Your objective
Up to and including the line with "y[1])], 'z', *z, **kw)", output the records exactly as they appear.

Extracted data
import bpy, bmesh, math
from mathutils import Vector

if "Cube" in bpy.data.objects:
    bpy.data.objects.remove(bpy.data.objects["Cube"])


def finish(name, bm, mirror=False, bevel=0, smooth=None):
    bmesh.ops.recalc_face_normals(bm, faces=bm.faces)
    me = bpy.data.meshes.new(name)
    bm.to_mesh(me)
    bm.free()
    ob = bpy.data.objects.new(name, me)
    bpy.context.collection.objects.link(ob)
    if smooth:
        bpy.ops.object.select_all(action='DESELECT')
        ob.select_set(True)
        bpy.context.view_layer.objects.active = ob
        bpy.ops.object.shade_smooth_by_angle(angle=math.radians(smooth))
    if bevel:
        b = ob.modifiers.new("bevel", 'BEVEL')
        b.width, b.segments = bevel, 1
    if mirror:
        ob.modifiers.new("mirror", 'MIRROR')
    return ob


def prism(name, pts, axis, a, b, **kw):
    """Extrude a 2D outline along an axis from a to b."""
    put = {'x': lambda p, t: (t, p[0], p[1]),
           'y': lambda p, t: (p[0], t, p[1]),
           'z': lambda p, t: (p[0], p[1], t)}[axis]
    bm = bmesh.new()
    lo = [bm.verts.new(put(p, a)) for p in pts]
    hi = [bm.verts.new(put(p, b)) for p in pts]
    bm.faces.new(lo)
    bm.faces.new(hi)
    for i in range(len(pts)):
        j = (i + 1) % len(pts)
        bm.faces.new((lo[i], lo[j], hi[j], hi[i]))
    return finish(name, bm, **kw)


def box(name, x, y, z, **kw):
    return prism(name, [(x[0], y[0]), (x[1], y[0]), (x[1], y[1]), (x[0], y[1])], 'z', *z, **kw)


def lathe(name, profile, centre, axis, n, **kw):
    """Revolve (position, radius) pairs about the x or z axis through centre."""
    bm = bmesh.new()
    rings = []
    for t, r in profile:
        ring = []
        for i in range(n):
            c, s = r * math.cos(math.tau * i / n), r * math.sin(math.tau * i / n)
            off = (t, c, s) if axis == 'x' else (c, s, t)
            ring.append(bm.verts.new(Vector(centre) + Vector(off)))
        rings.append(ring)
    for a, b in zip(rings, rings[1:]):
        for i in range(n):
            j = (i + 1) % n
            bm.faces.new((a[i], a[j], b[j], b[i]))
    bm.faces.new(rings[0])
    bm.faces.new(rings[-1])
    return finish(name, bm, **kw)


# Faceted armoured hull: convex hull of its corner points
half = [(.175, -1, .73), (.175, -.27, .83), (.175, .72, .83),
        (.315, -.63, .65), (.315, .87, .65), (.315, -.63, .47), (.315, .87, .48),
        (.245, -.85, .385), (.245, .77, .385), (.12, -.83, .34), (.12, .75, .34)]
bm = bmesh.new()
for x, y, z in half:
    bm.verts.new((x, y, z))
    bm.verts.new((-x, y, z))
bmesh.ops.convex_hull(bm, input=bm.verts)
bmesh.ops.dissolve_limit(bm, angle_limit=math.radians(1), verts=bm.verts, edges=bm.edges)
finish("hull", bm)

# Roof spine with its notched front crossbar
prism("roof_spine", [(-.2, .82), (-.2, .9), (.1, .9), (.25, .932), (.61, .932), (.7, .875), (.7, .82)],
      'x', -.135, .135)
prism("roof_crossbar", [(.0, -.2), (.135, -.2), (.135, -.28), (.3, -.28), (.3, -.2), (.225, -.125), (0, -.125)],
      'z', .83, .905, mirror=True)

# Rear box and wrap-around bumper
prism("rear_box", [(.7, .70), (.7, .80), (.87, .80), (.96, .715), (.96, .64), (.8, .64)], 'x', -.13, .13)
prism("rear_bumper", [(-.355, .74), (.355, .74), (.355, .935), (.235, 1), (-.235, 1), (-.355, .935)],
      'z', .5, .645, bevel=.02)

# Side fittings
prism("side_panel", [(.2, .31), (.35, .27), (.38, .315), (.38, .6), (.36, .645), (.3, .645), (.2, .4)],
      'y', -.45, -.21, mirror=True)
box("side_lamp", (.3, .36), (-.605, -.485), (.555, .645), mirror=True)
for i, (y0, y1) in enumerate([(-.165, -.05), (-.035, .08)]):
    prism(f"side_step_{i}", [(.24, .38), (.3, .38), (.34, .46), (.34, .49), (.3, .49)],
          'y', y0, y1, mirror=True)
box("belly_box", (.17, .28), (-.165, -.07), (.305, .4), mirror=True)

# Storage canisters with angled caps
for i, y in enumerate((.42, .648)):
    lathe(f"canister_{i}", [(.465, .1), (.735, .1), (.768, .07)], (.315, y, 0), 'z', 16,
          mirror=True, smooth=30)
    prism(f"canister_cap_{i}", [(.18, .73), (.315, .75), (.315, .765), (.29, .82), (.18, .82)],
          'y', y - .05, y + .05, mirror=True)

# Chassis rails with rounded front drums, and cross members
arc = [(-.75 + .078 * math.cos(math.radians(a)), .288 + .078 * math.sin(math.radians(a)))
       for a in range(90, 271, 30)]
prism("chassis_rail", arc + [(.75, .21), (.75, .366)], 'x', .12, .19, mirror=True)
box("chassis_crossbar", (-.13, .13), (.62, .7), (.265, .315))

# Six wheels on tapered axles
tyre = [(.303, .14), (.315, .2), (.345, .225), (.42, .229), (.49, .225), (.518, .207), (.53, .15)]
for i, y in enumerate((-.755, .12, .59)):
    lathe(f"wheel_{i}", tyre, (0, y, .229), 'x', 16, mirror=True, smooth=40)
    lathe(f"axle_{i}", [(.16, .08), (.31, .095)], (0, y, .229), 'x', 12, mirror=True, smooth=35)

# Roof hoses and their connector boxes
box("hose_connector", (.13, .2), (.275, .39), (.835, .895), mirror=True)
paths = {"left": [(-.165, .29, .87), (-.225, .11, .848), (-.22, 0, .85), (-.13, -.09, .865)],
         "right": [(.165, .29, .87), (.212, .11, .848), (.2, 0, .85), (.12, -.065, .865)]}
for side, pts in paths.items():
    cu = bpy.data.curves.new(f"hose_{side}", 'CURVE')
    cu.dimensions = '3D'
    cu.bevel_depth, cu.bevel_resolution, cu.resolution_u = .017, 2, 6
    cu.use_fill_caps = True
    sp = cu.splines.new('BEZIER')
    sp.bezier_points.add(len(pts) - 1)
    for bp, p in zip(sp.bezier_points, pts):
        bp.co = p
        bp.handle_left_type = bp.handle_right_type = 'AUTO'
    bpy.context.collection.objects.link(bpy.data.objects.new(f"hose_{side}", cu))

Response
import bpy, bmesh, math
from mathutils import Vector

if "Cube" in bpy.data.objects:
    bpy.data.objects.remove(bpy.data.objects["Cube"])


def finish(name, bm, mirror=False, bevel=0, smooth=None):
    bmesh.ops.recalc_face_normals(bm, faces=bm.faces)
    me = bpy.data.meshes.new(name)
    bm.to_mesh(me)
    bm.free()
    ob = bpy.data.objects.new(name, me)
    bpy.context.collection.objects.link(ob)
    if smooth:
        bpy.ops.object.select_all(action='DESELECT')
        ob.select_set(True)
        bpy.context.view_layer.objects.active = ob
        bpy.ops.object.shade_smooth_by_angle(angle=math.radians(smooth))
    if bevel:
        b = ob.modifiers.new("bevel", 'BEVEL')
        b.width, b.segments = bevel, 1
    if mirror:
        ob.modifiers.new("mirror", 'MIRROR')
    return ob


def prism(name, pts, axis, a, b, **kw):
    """Extrude a 2D outline along an axis from a to b."""
    put = {'x': lambda p, t: (t, p[0], p[1]),
           'y': lambda p, t: (p[0], t, p[1]),
           'z': lambda p, t: (p[0], p[1], t)}[axis]
    bm = bmesh.new()
    lo = [bm.verts.new(put(p, a)) for p in pts]
    hi = [bm.verts.new(put(p, b)) for p in pts]
    bm.faces.new(lo)
    bm.faces.new(hi)
    for i in range(len(pts)):
        j = (i + 1) % len(pts)
        bm.faces.new((lo[i], lo[j], hi[j], hi[i]))
    return finish(name, bm, **kw)


def box(name, x, y, z, **kw):
    return prism(name, [(x[0], y[0]), (x[1], y[0]), (x[1], y[1]), (x[0], y[1])], 'z', *z, **kw)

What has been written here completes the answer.